Being a substitute teacher at the high school level was both exhausting and exciting. Some days I was teaching core subjects. Other days I would be covering for random ones which I knew nothing about. One substitute teaching day, after taking a year off between college and graduate school, I was substituting for a health class (not knowing that public health would become my career path). That day the teacher’s lesson plans centered around having the students read a chapter on sexual health out loud. The chapter was boring and the book hadn’t been updated since the1980s.
I was as bored to death as the students. I worried about going outside the scope of the lesson plans because this was in the state of Texas. Comprehensive sexual education was next to non-existent. I was also confident that most of these children’s parents did not explain it to them. While this book was not particularly “abstinence-only,” the reference to condoms was so general that it was pointless.

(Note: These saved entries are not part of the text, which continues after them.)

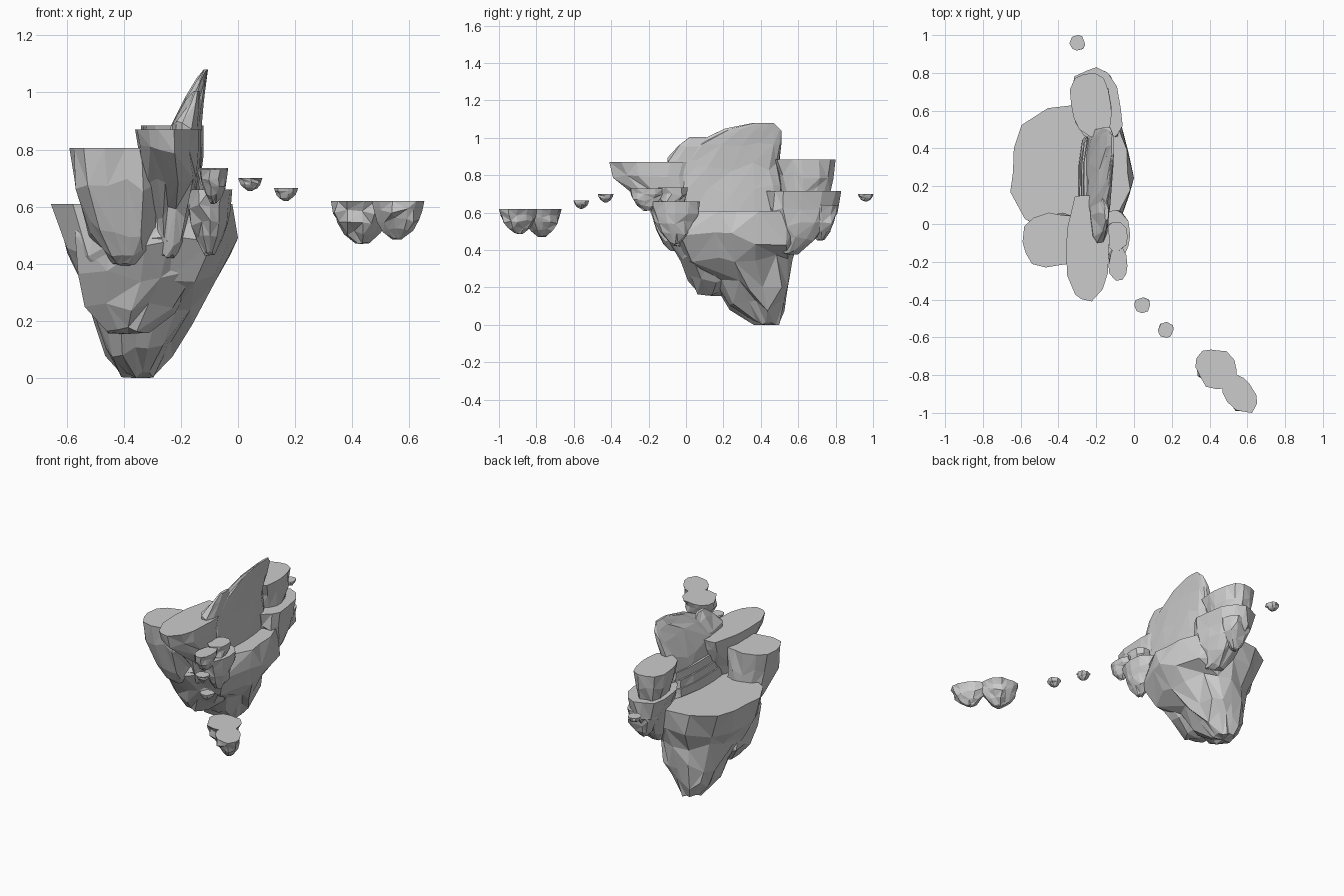
import bpy, bmesh, math, random

cube = bpy.data.objects.get("Cube")
if cube:
    bpy.data.objects.remove(cube, do_unlink=True)

# One plain rock colour
stone = bpy.data.materials.new("stone_grey")
stone.use_nodes = True
colour = (0.6, 0.6, 0.6, 1)
stone.diffuse_color = colour
stone.node_tree.nodes["Principled BSDF"].inputs["Base Color"].default_value = colour


def ring_shape(rng, angles, rough, boxy, skew):
    """Uneven outline, optionally slanted, fitted into the square from -1 to 1."""
    points = []
    for a in angles:
        c, s = math.cos(a), math.sin(a)
        r = (abs(c) ** boxy + abs(s) ** boxy) ** (-1 / boxy)
        r *= 1 - rng.uniform(0, rough)
        points.append((c * r + skew * s * r, s * r))
    fitted = []
    for axis in zip(*points):
        low, high = min(axis), max(axis)
        fitted.append([(v - low) / (high - low) * 2 - 1 for v in axis])
    return list(zip(*fitted))


def crag(name, sections, sides=14, rough=0.16, boxy=2.4, seed=1, skew=0):
    """Faceted rock; each section is (z, left, right, front, back) from the top down."""
    rng = random.Random(seed)
    angles = [math.tau * (i + rng.uniform(-0.25, 0.25)) / sides for i in range(sides)]
    bm = bmesh.new()
    rings = []
    last = len(sections) - 1
    for level, (z, left, right, front, back) in enumerate(sections):
        # The flat top keeps a clean rim, the rock below is rougher
        shape = ring_shape(rng, angles, rough if level else rough * 0.6, boxy, skew)
        gap = sections[level - 1][0] - z if level else 0
        drop = 0 if level == last else -0.25
        ring = []
        for u, v in shape:
            x = (left + right) / 2 + u * (right - left) / 2
            y = (front + back) / 2 + v * (back - front) / 2
            ring.append(bm.verts.new((x, y, z + rng.uniform(drop, 0.25) * gap)))
        rings.append(ring)
    # Sides are split along random diagonals for a broken look
    for upper, lower in zip(rings, rings[1:]):
        for i in range(sides):
            j = (i + 1) % sides
            a, b, c, d = upper[i], upper[j], lower[j], lower[i]
            if rng.random() < 0.5:
                bm.faces.new((a, b, c))
                bm.faces.new((a, c, d))
            else:
                bm.faces.new((a, b, d))
                bm.faces.new((b, c, d))
    bm.faces.new(rings[0])
    # Blunt faceted tip underneath
    z, left, right, front, back = sections[last]
    tip = bm.verts.new(((left + right) / 2, (front + back) / 2, z))
    for i in range(sides):
        bm.faces.new((rings[last][i], rings[last][(i + 1) % sides], tip))
    bmesh.ops.recalc_face_normals(bm, faces=bm.faces)
    mesh = bpy.data.meshes.new(name)
    bm.to_mesh(mesh)
    bm.free()
    mesh.materials.append(stone)
    obj = bpy.data.objects.new(name, mesh)
    bpy.context.collection.objects.link(obj)


def pebble(name, x, y, wide, deep, top, bottom, seed, sides=10, skew=0):
    """Small floating rock with a flat top and a tapering underside."""
    taper = [(0, 1), (0.25, 0.93), (0.5, 0.8), (0.75, 0.58), (1, 0.22)]
    sections = [(top + (bottom - top) * t, x - wide * s, x + wide * s,
                 y - deep * s, y + deep * s) for t, s in taper]
    crag(name, sections, sides, rough=0.22, seed=seed, boxy=2.2, skew=skew)


# Main island body and its lower front spur
crag("main_island", [
    (0.61, -0.655, -0.02, -0.05, 0.63),
    (0.46, -0.60, 0.0, -0.09, 0.61),
    (0.36, -0.55, -0.08, -0.02, 0.57),
    (0.22, -0.51, -0.16, 0.14, 0.55),
    (0.10, -0.465, -0.23, 0.23, 0.53),
    (0.0, -0.41, -0.29, 0.36, 0.5)], sides=16, rough=0.13, boxy=2.8, seed=4)
crag("front_spur", [
    (0.60, -0.56, -0.12, -0.06, 0.35),
    (0.47, -0.57, -0.1, -0.10, 0.35),
    (0.36, -0.56, -0.14, -0.04, 0.33),
    (0.25, -0.54, -0.22, 0.01, 0.3),
    (0.155, -0.46, -0.31, 0.06, 0.22)], sides=12, rough=0.2, seed=9)

# Raised ledges on the inner side of the leaning fin
for step in range(3):
    z, inset = 0.67 + step * 0.05, step * 0.012
    crag("ledge_%d" % (step + 1), [
        (z, -0.29 + inset, -0.16, -0.04, 0.48),
        (z - 0.07, -0.295 + inset, -0.155, -0.05, 0.49)],
        boxy=3, rough=0.08, seed=20 + step)

# Thin fin leaning toward the left side, with a lower shoulder in front
crag("leaning_fin", [
    (1.08, -0.12, -0.105, 0.36, 0.47),
    (1.04, -0.145, -0.11, 0.2, 0.51),
    (0.97, -0.185, -0.12, 0.04, 0.51),
    (0.85, -0.24, -0.13, -0.06, 0.5),
    (0.72, -0.26, -0.13, -0.06, 0.52),
    (0.58, -0.27, -0.13, -0.05, 0.52)], sides=16, rough=0.1, boxy=3, seed=6)
crag("fin_shoulder", [
    (1.005, -0.155, -0.135, 0.02, 0.1),
    (0.96, -0.185, -0.13, -0.04, 0.2),
    (0.88, -0.23, -0.135, -0.1, 0.25),
    (0.7, -0.25, -0.14, -0.08, 0.25)], sides=11, rough=0.1, boxy=2.6, seed=7)

# Two terraces at the front of the island
crag("low_front_terrace", [
    (0.805, -0.59, -0.27, -0.23, 0.06),
    (0.68, -0.57, -0.28, -0.21, 0.06),
    (0.53, -0.52, -0.29, -0.16, 0.05),
    (0.44, -0.47, -0.31, -0.12, 0.04),
    (0.39, -0.44, -0.35, -0.09, 0.02)], boxy=2.7, seed=12)
crag("high_front_terrace", [
    (0.87, -0.36, -0.13, -0.41, 0.15),
    (0.80, -0.35, -0.13, -0.39, 0.14),
    (0.69, -0.33, -0.14, -0.26, 0.1),
    (0.58, -0.29, -0.17, -0.13, 0.06),
    (0.48, -0.28, -0.19, -0.09, 0.04),
    (0.42, -0.27, -0.22, -0.07, 0.02)], boxy=2.6, seed=15)

# Stacked terraces at the back
crag("high_back_terrace", [
    (0.885, -0.34, -0.12, 0.46, 0.8),
    (0.80, -0.33, -0.12, 0.48, 0.79),
    (0.72, -0.3, -0.13, 0.5, 0.77),
    (0.64, -0.28, -0.14, 0.52, 0.74)], boxy=2.7, seed=18, skew=-0.15)
crag("low_back_terrace", [
    (0.715, -0.33, -0.06, 0.43, 0.83),
    (0.62, -0.31, -0.07, 0.45, 0.81),
    (0.54, -0.29, -0.08, 0.47, 0.77),
    (0.46, -0.26, -0.1, 0.48, 0.7),
    (0.375, -0.22, -0.13, 0.51, 0.6)], boxy=2.7, seed=21, skew=-0.25)
pebble("back_terrace_spur", -0.2, 0.72, 0.1, 0.09, 0.64, 0.45, 24)

# Small outcrops on the left flank
pebble("upper_outcrop", -0.09, -0.07, 0.055, 0.08, 0.735, 0.58, 31)
pebble("upper_outcrop_tip", -0.085, -0.21, 0.05, 0.09, 0.73, 0.61, 32)
pebble("lower_outcrop", -0.1, -0.06, 0.08, 0.135, 0.66, 0.43, 33, 12)

# Stepping stones and the far double islet
pebble("near_stone", 0.043, -0.43, 0.042, 0.042, 0.70, 0.655, 41, 8)
pebble("middle_stone", 0.168, -0.56, 0.042, 0.042, 0.665, 0.62, 42, 8)
pebble("back_stone", -0.3, 0.96, 0.042, 0.042, 0.70, 0.66, 43, 8)
pebble("far_islet", 0.435, -0.77, 0.11, 0.105, 0.62, 0.47, 44, 14, -0.15)
pebble("far_islet_end", 0.56, -0.895, 0.092, 0.105, 0.62, 0.485, 45, 12, -0.4)
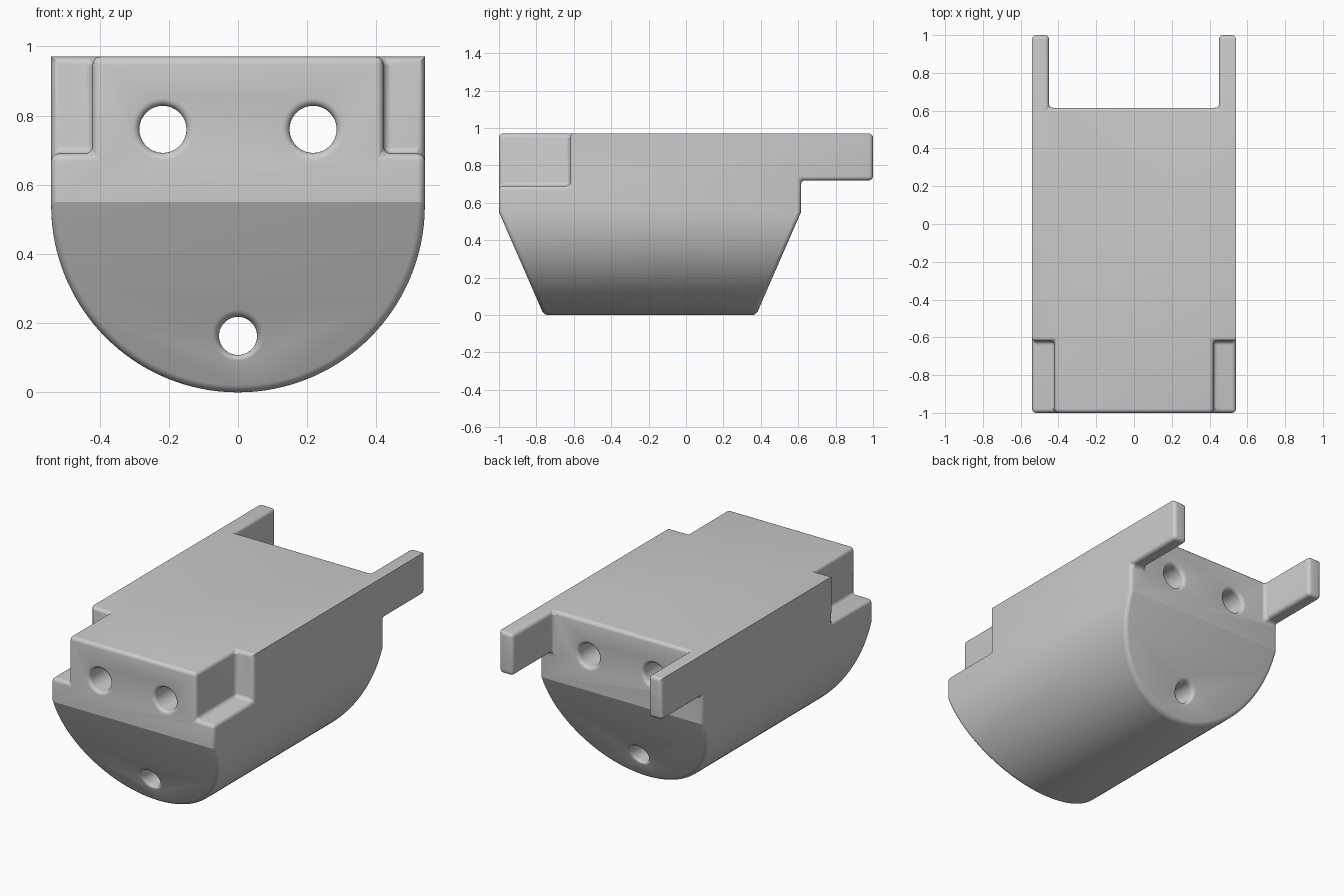
import bpy, bmesh, math
from mathutils import Matrix, Vector

cube = bpy.data.objects.get("Cube")
if cube:
    bpy.data.objects.remove(cube, do_unlink=True)

W, H, R = 0.54, 0.97, 0.54        # half width, height, trough radius
BACK, FLAT = 0.615, 0.55          # rear face, height where the ends start to slope

# One flat grey
grey = bpy.data.materials.new("plain_grey")
grey.use_nodes = True
colour = (0.6, 0.6, 0.6, 1)
grey.diffuse_color = colour
grey.node_tree.nodes["Principled BSDF"].inputs["Base Color"].default_value = colour


def prism(name, outline, axis, start, end):
    """Extrude a closed outline along x (outline in y,z) or y (outline in x,z)."""
    bm = bmesh.new()
    place = (lambda a, b: (start, a, b)) if axis == "x" else (lambda a, b: (a, start, b))
    face = bm.faces.new([bm.verts.new(place(a, b)) for a, b in outline])
    moved = bmesh.ops.extrude_face_region(bm, geom=[face])["geom"]
    step = (end - start, 0, 0) if axis == "x" else (0, end - start, 0)
    bmesh.ops.translate(bm, vec=step, verts=[v for v in moved if isinstance(v, bmesh.types.BMVert)])
    bmesh.ops.recalc_face_normals(bm, faces=bm.faces)
    mesh = bpy.data.meshes.new(name)
    bm.to_mesh(mesh)
    bm.free()
    obj = bpy.data.objects.new(name, mesh)
    bpy.context.collection.objects.link(obj)
    return obj


def box(name, x, y, z):
    return prism(name, [(y[0], z[0]), (y[1], z[0]), (y[1], z[1]), (y[0], z[1])], "x", *x)


def circle(cx, cz, r, n=48):
    return [(cx + r * math.cos(math.tau * i / n), cz + r * math.sin(math.tau * i / n)) for i in range(n)]


# Round-bottomed body
arc = [(R * math.cos(a), R + R * math.sin(a)) for a in (math.pi + math.pi * i / 64 for i in range(65))]
body = prism("trough_body", [(-W, H)] + arc + [(W, H)], "y", -1, 1)

# Sloping ends, rear arms, front corner notches and bolt holes
cutters = [
    prism("front_slope_cutter", [(-1, FLAT), (-0.76, 0), (-0.716, -0.1), (-1.2, -0.1), (-1.2, FLAT)], "x", -1, 1),
    prism("rear_slope_cutter", [(BACK, 0.72), (BACK, FLAT), (0.375, 0), (0.331, -0.1),
                                (1.2, -0.1), (1.2, 0.72)], "x", -1, 1),
    box("rear_gap_cutter", (-0.45, 0.45), (BACK, 1.2), (0.5, 1.2)),
]
for side in (-1, 1):
    cutters.append(box("notch_cutter", sorted((side * 0.42, side * 0.8)), (-1.2, -0.62), (0.69, 1.2)))
    cutters.append(prism("upper_hole_cutter", circle(side * 0.217, 0.76, 0.068), "y", -1.3, 1.3))
cutters.append(prism("lower_hole_cutter", circle(0, 0.163, 0.055), "y", -1.3, 1.3))

for cutter in cutters:
    cutter.hide_render = True
    mod = body.modifiers.new(cutter.name, "BOOLEAN")
    mod.operation, mod.solver, mod.object = "DIFFERENCE", "EXACT", cutter
graph = bpy.context.evaluated_depsgraph_get()
shape = bpy.data.meshes.new_from_object(body.evaluated_get(graph))
body.modifiers.clear()
body.data = shape
for cutter in cutters:
    bpy.data.objects.remove(cutter, do_unlink=True)

# Round every hard edge except the long top edges and the slope breaks
bm = bmesh.new()
bm.from_mesh(shape)
bmesh.ops.remove_doubles(bm, verts=bm.verts, dist=0.0005)
bmesh.ops.dissolve_limit(bm, angle_limit=0.01, verts=bm.verts, edges=bm.edges)


def is_hard(edge):
    if len(edge.link_faces) != 2 or edge.calc_face_angle(0) < math.radians(30):
        return False
    return not all(abs(v.co.x) > W - 0.001 and v.co.z > H - 0.001 for v in edge.verts)


bmesh.ops.bevel(bm, geom=[e for e in bm.edges if is_hard(e)], offset=0.022, offset_type="OFFSET",
                segments=5, profile=0.5, affect="EDGES", clamp_overlap=False)
bm.to_mesh(shape)
bm.free()

shape.materials.clear()
shape.materials.append(grey)
bpy.ops.object.select_all(action="DESELECT")
body.select_set(True)
bpy.context.view_layer.objects.active = body
bpy.ops.object.shade_smooth_by_angle(angle=math.radians(20))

I could not take it anymore. I stopped in between the sentences and asked the students what they knew about safe sex. One student raised his hand and told me someone should double-up on the condoms. I stood back and thought, “Wow, this kid must be having sex, and has maybe tried this. For his own sake and any girl he is with I hope he stops after I correct him.”
The next period was an advisory period. For some reason, the school administration placed all pregnant teens or teens with children in this class together. I still never understood why. Nevertheless, as I listened to these teens whose lives centered around their relationships and now their babies at such a young age, I realized I could not relate.
They were too young to be thinking about these topics. When I was their age all I thought about was studying for those exams, orchestra practice, sometimes the cute guy in third period, and how big my thighs looked in my jeans. I knew as an advocate for safe sex and comprehensive sex education, they lacked the resources they needed. However, something in me started to creep up: even with sex ed, I would not want to see my own kids go through any of this. It began to occur to me: Oh no, I sound just like my parents.
While my parents could not completely shelter me from public American high school, I understood why they worried about me so much as a teenager. Peer groups matter and my parents understood that. I was by no means an angel, nor did I never rebel, but my rebellion looked extremely different: talking to boys and sometimes wearing clothes that were out of the question in a typical South Asian Muslim family. Other than that, I could not afford much rebellion if I wanted to leave my hometown for college. Too much of my family and community were looking for an opportunity to say, “Your daughter will not behave if she goes away.”
And you know what? It served me well.
Of course, I craved the freedoms that my non-Muslim or non-South Asian friends had many times. I could not understand why everything that came with being a typical American high school teenager was a problem. School dances were out of the question unless my brother was with me, although, they did lighten up once when they knew my group of friends. They had to know everywhere and everyone I was with after school.
Any outing or concept of “hanging out” was not going to come without twenty questions. Coming home beyond 9 or 10 p.m. at night meant another twenty questions. Sleepovers did not happen, and the term boyfriend was not something I could utter. My grades had to remain high – and sometimes I probably was more strict on myself with this than my parents.
While this lead to my own form of teenage angst and arguments between us, I grew much closer to my parents as an adult. I was lucky that they helped me understand my value in terms of my hard work rather than the opinion of boys. Maybe it was not through empowerment campaigns or direct messages, but rather in the parenting itself. In some ways, I related to the children of Amy Chua, the author of Battle Hymn of the Tiger Mother.
While my parents were not at the same level as Chua, the idea was very similar, regardless of how you feel about Chua herself or her methods. They expected my brother and me to spend all the time needed to make straight A’s (my brother actually fulfilled this expectation way better than I did). It came with a high level of pressure, but it also paid off when it came to killing it in life – including the bouncebacks from failures and shortcomings. Sure, grades are not everything, but the discipline of keeping high standards is not something I ever regret.
My parents were not perfect. Nobody’s parents are. While some aspects of their parenting made being a second-generation kid harder than my peers, it shaped me. I would not be surprised if I used some of their methods for any children I have in the future.